DATASET RECORDS:

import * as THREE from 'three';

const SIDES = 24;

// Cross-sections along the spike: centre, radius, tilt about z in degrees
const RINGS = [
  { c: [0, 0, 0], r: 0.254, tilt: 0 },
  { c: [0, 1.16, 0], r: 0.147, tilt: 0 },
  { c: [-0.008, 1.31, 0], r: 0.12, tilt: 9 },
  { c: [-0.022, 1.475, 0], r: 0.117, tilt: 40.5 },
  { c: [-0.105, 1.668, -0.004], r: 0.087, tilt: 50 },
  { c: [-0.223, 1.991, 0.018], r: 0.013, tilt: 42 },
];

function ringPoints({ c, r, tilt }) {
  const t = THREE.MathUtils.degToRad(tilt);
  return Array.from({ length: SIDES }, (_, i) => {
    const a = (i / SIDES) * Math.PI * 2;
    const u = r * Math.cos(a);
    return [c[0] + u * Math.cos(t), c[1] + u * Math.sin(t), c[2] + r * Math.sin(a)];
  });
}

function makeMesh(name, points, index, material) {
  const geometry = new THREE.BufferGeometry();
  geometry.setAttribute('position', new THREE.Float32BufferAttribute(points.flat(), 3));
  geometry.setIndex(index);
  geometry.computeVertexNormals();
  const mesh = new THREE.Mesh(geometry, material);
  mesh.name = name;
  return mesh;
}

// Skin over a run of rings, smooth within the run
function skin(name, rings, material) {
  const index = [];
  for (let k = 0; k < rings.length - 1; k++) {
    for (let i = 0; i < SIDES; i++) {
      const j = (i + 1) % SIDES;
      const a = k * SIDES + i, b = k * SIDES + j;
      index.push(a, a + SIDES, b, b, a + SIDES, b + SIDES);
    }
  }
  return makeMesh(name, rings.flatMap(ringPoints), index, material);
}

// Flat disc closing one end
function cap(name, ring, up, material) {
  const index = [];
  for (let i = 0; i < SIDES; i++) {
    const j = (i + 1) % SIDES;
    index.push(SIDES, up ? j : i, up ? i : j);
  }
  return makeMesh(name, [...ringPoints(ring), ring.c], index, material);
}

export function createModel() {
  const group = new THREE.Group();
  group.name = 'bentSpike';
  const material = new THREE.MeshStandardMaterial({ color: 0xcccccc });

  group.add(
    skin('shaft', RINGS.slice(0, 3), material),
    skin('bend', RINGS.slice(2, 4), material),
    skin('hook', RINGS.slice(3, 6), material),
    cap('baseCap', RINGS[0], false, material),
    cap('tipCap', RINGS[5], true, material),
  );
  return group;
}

WORK ORDER: Nothing but the lines from the one with "return [c[0] +" through the last line of the records above should be retyped, and those word for word.

TASK RESPONSE:
    return [c[0] + u * Math.cos(t), c[1] + u * Math.sin(t), c[2] + r * Math.sin(a)];
  });
}

function makeMesh(name, points, index, material) {
  const geometry = new THREE.BufferGeometry();
  geometry.setAttribute('position', new THREE.Float32BufferAttribute(points.flat(), 3));
  geometry.setIndex(index);
  geometry.computeVertexNormals();
  const mesh = new THREE.Mesh(geometry, material);
  mesh.name = name;
  return mesh;
}

// Skin over a run of rings, smooth within the run
function skin(name, rings, material) {
  const index = [];
  for (let k = 0; k < rings.length - 1; k++) {
    for (let i = 0; i < SIDES; i++) {
      const j = (i + 1) % SIDES;
      const a = k * SIDES + i, b = k * SIDES + j;
      index.push(a, a + SIDES, b, b, a + SIDES, b + SIDES);
    }
  }
  return makeMesh(name, rings.flatMap(ringPoints), index, material);
}

// Flat disc closing one end
function cap(name, ring, up, material) {
  const index = [];
  for (let i = 0; i < SIDES; i++) {
    const j = (i + 1) % SIDES;
    index.push(SIDES, up ? j : i, up ? i : j);
  }
  return makeMesh(name, [...ringPoints(ring), ring.c], index, material);
}

export function createModel() {
  const group = new THREE.Group();
  group.name = 'bentSpike';
  const material = new THREE.MeshStandardMaterial({ color: 0xcccccc });

  group.add(
    skin('shaft', RINGS.slice(0, 3), material),
    skin('bend', RINGS.slice(2, 4), material),
    skin('hook', RINGS.slice(3, 6), material),
    cap('baseCap', RINGS[0], false, material),
    cap('tipCap', RINGS[5], true, material),
  );
  return group;
}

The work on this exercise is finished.